Teacher training shifts further away from universities – and five other things we learned from today's DfE figures

The DfE allocations move towards school-based training

News article image

New figures reveal the government is continuing to favour school-led teacher training over university provision, despite recent praise for the sector.

Recently, Ben Ramm, the DfE’s head of teacher supply, has said that a “pragmatic” approach was being taken towards initial teacher training rather than a structural preference for either school-led or university-led ITT.

But today’s DfE figures show:

  1. The proportion of postgraduate training places allocated to universities in 2017 is 36 per cent, compared to 42 per cent in 2015, when allocations were last made. Meanwhile, the number of school-based teacher training places has risen from 58 per cent to 64 per cent.
     
  2. ​The government has also revealed which 53 teacher training providers have been given three-year allocations for teacher training places.

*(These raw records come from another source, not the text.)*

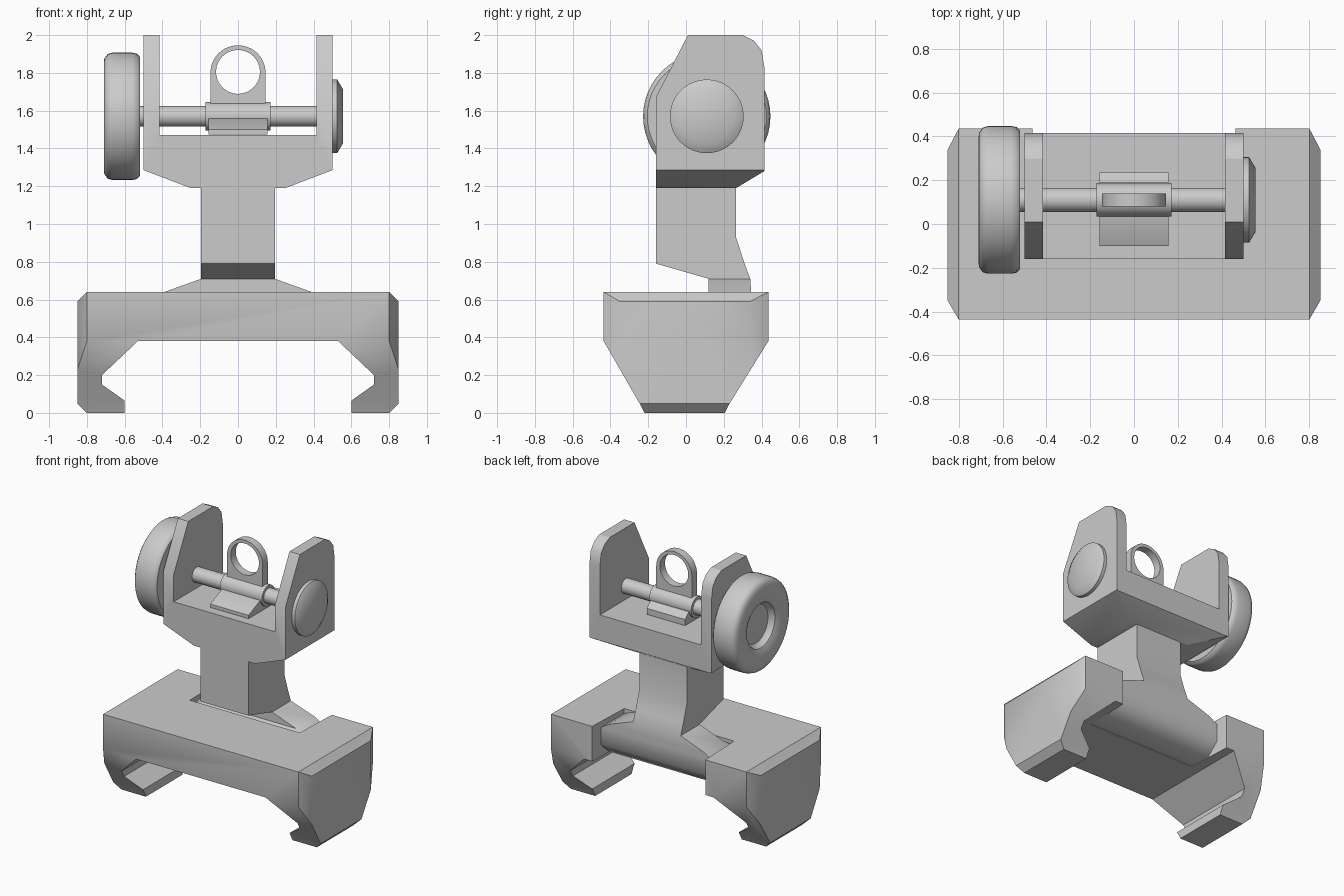
import bpy, bmesh, math
from mathutils import Vector, Matrix

if "Cube" in bpy.data.objects:
    bpy.data.objects.remove(bpy.data.objects["Cube"])


def make(name, bm, angle=40):
    bmesh.ops.recalc_face_normals(bm, faces=bm.faces)
    me = bpy.data.meshes.new(name)
    bm.to_mesh(me)
    bm.free()
    ob = bpy.data.objects.new(name, me)
    bpy.context.collection.objects.link(ob)
    smooth(ob, angle)
    return ob


def activate(ob):
    bpy.ops.object.select_all(action='DESELECT')
    ob.select_set(True)
    bpy.context.view_layer.objects.active = ob


def smooth(ob, angle):
    activate(ob)
    bpy.ops.object.shade_smooth_by_angle(angle=math.radians(angle))


def prism(name, pts, axis, lo, hi, angle=40):
    """Extrude a 2D outline along an axis (x: pts are y,z / y: x,z / z: x,y)."""
    bm = bmesh.new()
    def at(p, t):
        return {'x': (t, p[0], p[1]), 'y': (p[0], t, p[1]), 'z': (p[0], p[1], t)}[axis]
    f = bm.faces.new([bm.verts.new(at(p, lo)) for p in pts])
    new = bmesh.ops.extrude_face_region(bm, geom=[f])['geom']
    vec = Vector(at((0, 0), hi - lo))
    bmesh.ops.translate(bm, vec=vec, verts=[v for v in new if isinstance(v, bmesh.types.BMVert)])
    return make(name, bm, angle)


def lathe(name, profile, y=0.11, z=1.57, steps=48):
    """Revolve (x, radius) points around the sight axle."""
    bm = bmesh.new()
    vs = [bm.verts.new((x, y + r, z)) for x, r in profile]
    es = [bm.edges.new(p) for p in zip(vs, vs[1:])]
    bmesh.ops.spin(bm, geom=vs + es, cent=(0, y, z), axis=(1, 0, 0),
                   angle=2 * math.pi, steps=steps)
    bmesh.ops.remove_doubles(bm, verts=bm.verts, dist=1e-5)
    return make(name, bm)


def boolean(ob, other, op):
    m = ob.modifiers.new('cut', 'BOOLEAN')
    m.object, m.operation, m.solver = other, op, 'EXACT'
    activate(ob)
    bpy.ops.object.modifier_apply(modifier='cut')
    bpy.data.objects.remove(other)


def mirrored(half):
    return half + [(-a, b) for a, b in reversed(half)]


# clamp base: front outline trimmed by the side and top outlines
base = prism('clamp_base', mirrored([
    (0.53, 0.38), (0.72, 0.20), (0.72, 0.15), (0.60, 0.065), (0.60, 0),
    (0.80, 0), (0.85, 0.05), (0.85, 0.59), (0.80, 0.64)]), 'y', -0.6, 0.6)
side = prism('side_trim', [(-0.436, 0.7), (-0.436, 0.38), (-0.24, 0.04), (-0.215, -0.01),
                           (0.20, -0.01), (0.225, 0.04), (0.436, 0.38), (0.436, 0.7)], 'x', -1, 1)
boolean(base, side, 'INTERSECT')
top = prism('top_trim', mirrored([(0.80, -0.45), (0.80, -0.436), (0.85, -0.35), (0.85, 0.34),
                                  (0.80, 0.436), (0.80, 0.45)]), 'z', -0.2, 0.9)
boolean(base, top, 'INTERSECT')
notch = prism('back_notch', [(-0.45, 0.08), (0.45, 0.08), (0.47, 0.6), (-0.47, 0.6)], 'z', 0.3, 0.8)
boolean(base, notch, 'DIFFERENCE')
smooth(base, 40)

# neck and flared foot: stacked rectangular sections (z, half width, front y, back y)
bm = bmesh.new()
rings = []
for z, w, y0, y1 in [(1.25, .195, -.158, .265), (.93, .195, -.158, .265), (.79, .195, -.158, .31),
                     (.71, .195, .12, .34), (.64, .39, .12, .345), (.60, .455, .07, .345),
                     (.47, .455, .07, .345), (.385, .455, .07, .25)]:
    rings.append([bm.verts.new(p) for p in ((-w, y0, z), (w, y0, z), (w, y1, z), (-w, y1, z))])
for a, b in zip(rings, rings[1:]):
    for i in range(4):
        j = (i + 1) % 4
        bm.faces.new((a[i], a[j], b[j], b[i]))
bm.faces.new(rings[0])
bm.faces.new(rings[-1])
make('neck', bm, 50)

# yoke with two ears
yoke = prism('yoke', mirrored([(0.25, 1.19), (0.50, 1.285), (0.50, 2.0), (0.415, 2.0),
                               (0.415, 1.47)]), 'y', -0.5, 0.5)
trim = prism('yoke_trim', [(-.16, 1.1), (-.16, 1.67), (.01, 2.0), (.01, 2.1), (.30, 2.1), (.30, 2.0),
                           (.36, 1.97), (.40, 1.92), (.415, 1.83), (.415, 1.28), (.265, 1.19),
                           (.265, 1.1)], 'x', -1, 1)
boolean(yoke, trim, 'INTERSECT')
smooth(yoke, 40)

# axle, sleeve, knob and end cap
lathe('axle', [(-0.64, 0), (-0.64, 0.055), (0.51, 0.055), (0.51, 0)], steps=24)
lathe('sleeve', [(-0.172, 0), (-0.172, 0.076), (0.172, 0.076), (0.172, 0)], steps=24)
lathe('adjustment_knob', [(-.52, 0), (-.52, .315), (-.535, .332), (-.56, .337), (-.665, .337),
                          (-.69, .33), (-.708, .305), (-.71, .26), (-.705, .20), (-.69, .165),
                          (-.66, .15), (-.65, .14), (-.65, 0)])
lathe('end_cap', [(0.49, 0), (0.49, 0.195), (0.525, 0.195), (0.555, 0.145), (0.555, 0)])

# folded lower leaf
prism('folded_leaf', [(-.10, 1.475), (-.10, 1.50), (.04, 1.56), (.19, 1.56), (.235, 1.52),
                      (.235, 1.475)], 'x', -0.157, 0.157)

# upright leaf with ring aperture
arc = [(0.146 * math.cos(a), 1.80 + 0.146 * math.sin(a))
       for a in [math.pi * i / 24 for i in range(25)]]
leaf = prism('aperture_leaf', [(-0.146, 1.60), (0.146, 1.60)] + arc, 'y', 0.08, 0.14)
bm = bmesh.new()
bmesh.ops.create_cone(bm, cap_ends=True, segments=48, radius1=0.116, radius2=0.116, depth=0.4,
                      matrix=Matrix.Translation((0, 0.11, 1.805)) @ Matrix.Rotation(math.pi / 2, 4, 'X'))
boolean(leaf, make('aperture_cutter', bm), 'DIFFERENCE')
smooth(leaf, 40)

Among them are 27 Scitts and 26 HE providers, including Oxford, Cambridge and UCL Institute of Education in London.
     
  3. The government also published its calculations for how many trainee teachers are needed to enter postgraduate training in 2017. It needs six per cent more than in 2016, but UCAS figures published earlier this year show the number of applicants is down.
     
  4.  The new figures also show how the demand in each subject is changing Almost twice as many geography trainees are needed for 2017 compared to than in 2016: the target is up from 778 last year to 1,531 this year, despite over-recruitment in 2016.
     
  5. History is also predicted to see demand soar with a target of 1,160 trainees in 2017, up from 816 in 2016.
     
  6.  The highest targets are in maths: 3,102 trainees are needed, the same number as last year. In English where demand has increased from the 2,253 trainees needed in 2016 to 2,426 this year.  The government missed its targets in both maths and English last year.
     

Want to keep up with the latest education news and opinion? Follow Tes on Twitter and like Tes on Facebook

Log in or register for FREE to continue reading.

It only takes a moment and you'll get access to more news, plus courses, jobs and teaching resources tailored to you